> [Work required]:
Using the listing below, retype exactly the lines starting at the one with "part = SH[i0:i1 + 1]" and ending at the one with "# Rear block", and include both.

──────────────────────────────

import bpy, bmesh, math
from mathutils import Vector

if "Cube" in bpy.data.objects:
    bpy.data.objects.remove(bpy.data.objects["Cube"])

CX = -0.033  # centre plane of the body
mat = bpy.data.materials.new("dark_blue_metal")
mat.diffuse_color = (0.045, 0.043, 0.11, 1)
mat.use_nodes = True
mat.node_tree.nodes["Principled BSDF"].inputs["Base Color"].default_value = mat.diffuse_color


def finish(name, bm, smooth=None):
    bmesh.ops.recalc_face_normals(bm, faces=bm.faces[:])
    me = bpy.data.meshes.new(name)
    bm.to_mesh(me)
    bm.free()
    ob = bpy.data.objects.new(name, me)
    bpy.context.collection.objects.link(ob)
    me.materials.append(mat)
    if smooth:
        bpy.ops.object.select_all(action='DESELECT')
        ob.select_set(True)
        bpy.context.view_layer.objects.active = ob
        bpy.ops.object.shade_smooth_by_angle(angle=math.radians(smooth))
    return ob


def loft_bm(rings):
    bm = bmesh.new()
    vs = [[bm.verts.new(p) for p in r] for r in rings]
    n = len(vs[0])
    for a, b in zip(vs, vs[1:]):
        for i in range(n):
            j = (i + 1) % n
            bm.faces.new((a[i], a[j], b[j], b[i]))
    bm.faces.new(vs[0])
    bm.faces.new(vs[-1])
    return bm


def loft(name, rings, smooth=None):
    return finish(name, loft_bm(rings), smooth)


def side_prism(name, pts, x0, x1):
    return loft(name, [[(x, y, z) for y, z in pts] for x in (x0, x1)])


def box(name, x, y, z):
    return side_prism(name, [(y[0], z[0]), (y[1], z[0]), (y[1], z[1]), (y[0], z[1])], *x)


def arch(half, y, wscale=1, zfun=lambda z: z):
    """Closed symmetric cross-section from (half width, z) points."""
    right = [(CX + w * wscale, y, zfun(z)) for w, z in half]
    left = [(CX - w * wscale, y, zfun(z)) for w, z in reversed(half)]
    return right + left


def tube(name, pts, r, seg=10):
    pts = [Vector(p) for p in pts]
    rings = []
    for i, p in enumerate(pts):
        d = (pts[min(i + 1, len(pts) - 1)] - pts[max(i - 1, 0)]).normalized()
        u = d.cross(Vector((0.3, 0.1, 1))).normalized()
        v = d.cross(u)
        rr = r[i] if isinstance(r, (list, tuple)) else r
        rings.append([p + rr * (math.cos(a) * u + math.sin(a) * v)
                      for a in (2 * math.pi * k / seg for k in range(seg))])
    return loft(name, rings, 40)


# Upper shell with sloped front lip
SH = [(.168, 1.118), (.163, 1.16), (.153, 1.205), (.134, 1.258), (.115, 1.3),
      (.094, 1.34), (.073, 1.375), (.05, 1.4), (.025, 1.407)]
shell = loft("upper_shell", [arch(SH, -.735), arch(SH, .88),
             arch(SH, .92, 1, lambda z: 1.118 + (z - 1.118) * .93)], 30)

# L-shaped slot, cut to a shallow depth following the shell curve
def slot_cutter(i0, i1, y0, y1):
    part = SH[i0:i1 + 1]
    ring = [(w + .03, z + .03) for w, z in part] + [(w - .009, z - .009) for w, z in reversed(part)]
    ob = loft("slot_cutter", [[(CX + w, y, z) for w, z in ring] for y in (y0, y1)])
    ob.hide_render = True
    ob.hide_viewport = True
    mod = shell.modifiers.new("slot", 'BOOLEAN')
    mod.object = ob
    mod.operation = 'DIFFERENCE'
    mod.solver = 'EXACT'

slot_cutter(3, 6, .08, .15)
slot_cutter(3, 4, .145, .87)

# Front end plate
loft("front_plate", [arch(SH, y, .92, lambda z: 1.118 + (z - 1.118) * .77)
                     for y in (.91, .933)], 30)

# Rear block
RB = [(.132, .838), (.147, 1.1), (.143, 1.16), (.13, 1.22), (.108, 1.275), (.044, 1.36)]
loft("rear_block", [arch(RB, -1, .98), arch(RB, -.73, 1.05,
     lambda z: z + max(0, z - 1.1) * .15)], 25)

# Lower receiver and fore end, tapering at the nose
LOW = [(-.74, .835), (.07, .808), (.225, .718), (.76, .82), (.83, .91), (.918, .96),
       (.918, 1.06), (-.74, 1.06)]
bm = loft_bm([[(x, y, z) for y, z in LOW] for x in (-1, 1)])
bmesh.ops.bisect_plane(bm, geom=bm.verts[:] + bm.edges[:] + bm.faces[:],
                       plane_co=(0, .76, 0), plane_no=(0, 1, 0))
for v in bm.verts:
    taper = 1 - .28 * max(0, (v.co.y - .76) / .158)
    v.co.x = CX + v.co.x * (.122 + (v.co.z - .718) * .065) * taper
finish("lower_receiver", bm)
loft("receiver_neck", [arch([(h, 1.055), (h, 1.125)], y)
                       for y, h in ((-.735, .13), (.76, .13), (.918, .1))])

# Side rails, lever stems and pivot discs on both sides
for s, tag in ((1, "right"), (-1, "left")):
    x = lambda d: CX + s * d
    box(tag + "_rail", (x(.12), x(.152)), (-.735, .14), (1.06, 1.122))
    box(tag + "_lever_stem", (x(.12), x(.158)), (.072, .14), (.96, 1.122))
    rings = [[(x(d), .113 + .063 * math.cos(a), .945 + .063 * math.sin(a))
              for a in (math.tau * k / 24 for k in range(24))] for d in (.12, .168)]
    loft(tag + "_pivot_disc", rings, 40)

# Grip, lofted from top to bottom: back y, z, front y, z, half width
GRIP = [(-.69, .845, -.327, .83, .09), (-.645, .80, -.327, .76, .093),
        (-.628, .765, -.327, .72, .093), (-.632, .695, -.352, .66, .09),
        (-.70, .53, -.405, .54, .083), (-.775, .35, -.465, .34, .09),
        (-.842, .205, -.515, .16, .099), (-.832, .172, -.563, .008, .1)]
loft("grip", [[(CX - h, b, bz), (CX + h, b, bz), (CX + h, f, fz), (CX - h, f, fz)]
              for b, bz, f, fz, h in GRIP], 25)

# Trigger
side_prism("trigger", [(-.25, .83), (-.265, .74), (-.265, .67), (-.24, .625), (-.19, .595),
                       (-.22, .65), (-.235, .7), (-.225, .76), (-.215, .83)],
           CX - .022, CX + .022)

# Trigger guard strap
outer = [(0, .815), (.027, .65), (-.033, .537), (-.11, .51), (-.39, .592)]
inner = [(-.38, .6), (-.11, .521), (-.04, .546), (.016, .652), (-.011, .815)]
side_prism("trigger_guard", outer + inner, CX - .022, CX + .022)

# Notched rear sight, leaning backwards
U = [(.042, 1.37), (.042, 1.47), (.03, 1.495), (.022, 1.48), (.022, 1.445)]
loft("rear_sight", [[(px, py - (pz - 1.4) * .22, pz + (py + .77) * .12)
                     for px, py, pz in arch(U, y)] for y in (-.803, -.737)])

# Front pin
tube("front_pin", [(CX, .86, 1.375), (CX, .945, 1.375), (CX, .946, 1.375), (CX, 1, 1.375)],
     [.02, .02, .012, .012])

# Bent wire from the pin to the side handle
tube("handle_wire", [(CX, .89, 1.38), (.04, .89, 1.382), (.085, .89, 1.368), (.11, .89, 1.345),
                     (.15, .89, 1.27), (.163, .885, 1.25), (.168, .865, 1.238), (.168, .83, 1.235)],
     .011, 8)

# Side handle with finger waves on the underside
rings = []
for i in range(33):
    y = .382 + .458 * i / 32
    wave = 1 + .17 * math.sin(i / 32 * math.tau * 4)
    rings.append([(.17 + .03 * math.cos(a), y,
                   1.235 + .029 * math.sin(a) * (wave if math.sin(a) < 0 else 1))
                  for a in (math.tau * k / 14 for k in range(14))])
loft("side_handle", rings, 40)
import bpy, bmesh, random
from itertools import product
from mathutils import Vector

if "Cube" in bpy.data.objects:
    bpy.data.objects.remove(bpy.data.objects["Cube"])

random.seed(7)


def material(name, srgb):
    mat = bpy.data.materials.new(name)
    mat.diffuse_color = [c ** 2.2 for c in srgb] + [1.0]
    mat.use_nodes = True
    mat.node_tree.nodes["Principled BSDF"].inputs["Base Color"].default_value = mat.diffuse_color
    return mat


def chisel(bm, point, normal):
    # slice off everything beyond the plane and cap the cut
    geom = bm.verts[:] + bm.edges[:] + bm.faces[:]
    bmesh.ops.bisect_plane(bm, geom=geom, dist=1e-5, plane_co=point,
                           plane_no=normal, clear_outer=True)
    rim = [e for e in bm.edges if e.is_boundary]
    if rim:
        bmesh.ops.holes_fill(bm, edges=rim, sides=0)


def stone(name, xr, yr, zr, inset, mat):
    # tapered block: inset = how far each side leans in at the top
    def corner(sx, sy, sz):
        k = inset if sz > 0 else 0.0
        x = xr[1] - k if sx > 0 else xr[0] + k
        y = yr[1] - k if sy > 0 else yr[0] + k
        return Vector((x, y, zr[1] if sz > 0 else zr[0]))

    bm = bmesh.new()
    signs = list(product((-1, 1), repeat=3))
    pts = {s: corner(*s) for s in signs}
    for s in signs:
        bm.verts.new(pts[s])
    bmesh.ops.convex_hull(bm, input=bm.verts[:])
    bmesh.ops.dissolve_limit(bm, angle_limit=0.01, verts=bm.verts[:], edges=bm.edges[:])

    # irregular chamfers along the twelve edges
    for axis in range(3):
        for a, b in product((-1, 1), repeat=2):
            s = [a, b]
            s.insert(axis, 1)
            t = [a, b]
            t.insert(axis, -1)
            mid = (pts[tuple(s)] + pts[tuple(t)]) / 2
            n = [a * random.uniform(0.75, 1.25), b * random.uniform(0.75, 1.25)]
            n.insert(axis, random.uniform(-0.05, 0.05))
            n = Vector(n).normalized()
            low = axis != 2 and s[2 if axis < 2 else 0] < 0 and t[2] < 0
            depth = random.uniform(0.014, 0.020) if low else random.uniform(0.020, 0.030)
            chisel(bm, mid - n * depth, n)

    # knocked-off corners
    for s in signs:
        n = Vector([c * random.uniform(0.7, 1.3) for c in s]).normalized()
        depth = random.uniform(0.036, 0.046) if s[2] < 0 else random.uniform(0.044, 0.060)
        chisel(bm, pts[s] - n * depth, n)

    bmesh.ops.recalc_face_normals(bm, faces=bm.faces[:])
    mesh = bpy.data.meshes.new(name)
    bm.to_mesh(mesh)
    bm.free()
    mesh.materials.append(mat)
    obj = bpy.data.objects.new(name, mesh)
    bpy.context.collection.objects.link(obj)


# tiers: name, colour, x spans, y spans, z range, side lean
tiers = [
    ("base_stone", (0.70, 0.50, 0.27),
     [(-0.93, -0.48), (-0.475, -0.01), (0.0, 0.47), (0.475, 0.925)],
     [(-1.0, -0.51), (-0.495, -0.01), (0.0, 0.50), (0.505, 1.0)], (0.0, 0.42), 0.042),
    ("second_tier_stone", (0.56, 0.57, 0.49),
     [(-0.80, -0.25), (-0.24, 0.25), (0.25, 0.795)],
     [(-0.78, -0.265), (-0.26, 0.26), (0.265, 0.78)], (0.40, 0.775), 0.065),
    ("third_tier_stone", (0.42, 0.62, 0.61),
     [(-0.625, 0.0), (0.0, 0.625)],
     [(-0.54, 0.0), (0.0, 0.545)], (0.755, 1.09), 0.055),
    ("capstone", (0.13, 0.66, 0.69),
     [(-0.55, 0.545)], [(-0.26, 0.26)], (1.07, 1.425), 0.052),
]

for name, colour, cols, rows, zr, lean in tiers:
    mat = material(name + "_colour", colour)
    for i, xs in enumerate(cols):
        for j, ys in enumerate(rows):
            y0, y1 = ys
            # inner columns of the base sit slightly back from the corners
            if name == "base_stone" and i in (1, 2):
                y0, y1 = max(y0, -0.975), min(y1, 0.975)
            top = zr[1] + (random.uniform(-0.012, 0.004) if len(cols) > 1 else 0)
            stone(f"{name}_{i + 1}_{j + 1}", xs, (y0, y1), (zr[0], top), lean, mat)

──────────────────────────────

> [Exercise solution]:
    part = SH[i0:i1 + 1]
    ring = [(w + .03, z + .03) for w, z in part] + [(w - .009, z - .009) for w, z in reversed(part)]
    ob = loft("slot_cutter", [[(CX + w, y, z) for w, z in ring] for y in (y0, y1)])
    ob.hide_render = True
    ob.hide_viewport = True
    mod = shell.modifiers.new("slot", 'BOOLEAN')
    mod.object = ob
    mod.operation = 'DIFFERENCE'
    mod.solver = 'EXACT'

slot_cutter(3, 6, .08, .15)
slot_cutter(3, 4, .145, .87)

# Front end plate
loft("front_plate", [arch(SH, y, .92, lambda z: 1.118 + (z - 1.118) * .77)
                     for y in (.91, .933)], 30)

# Rear block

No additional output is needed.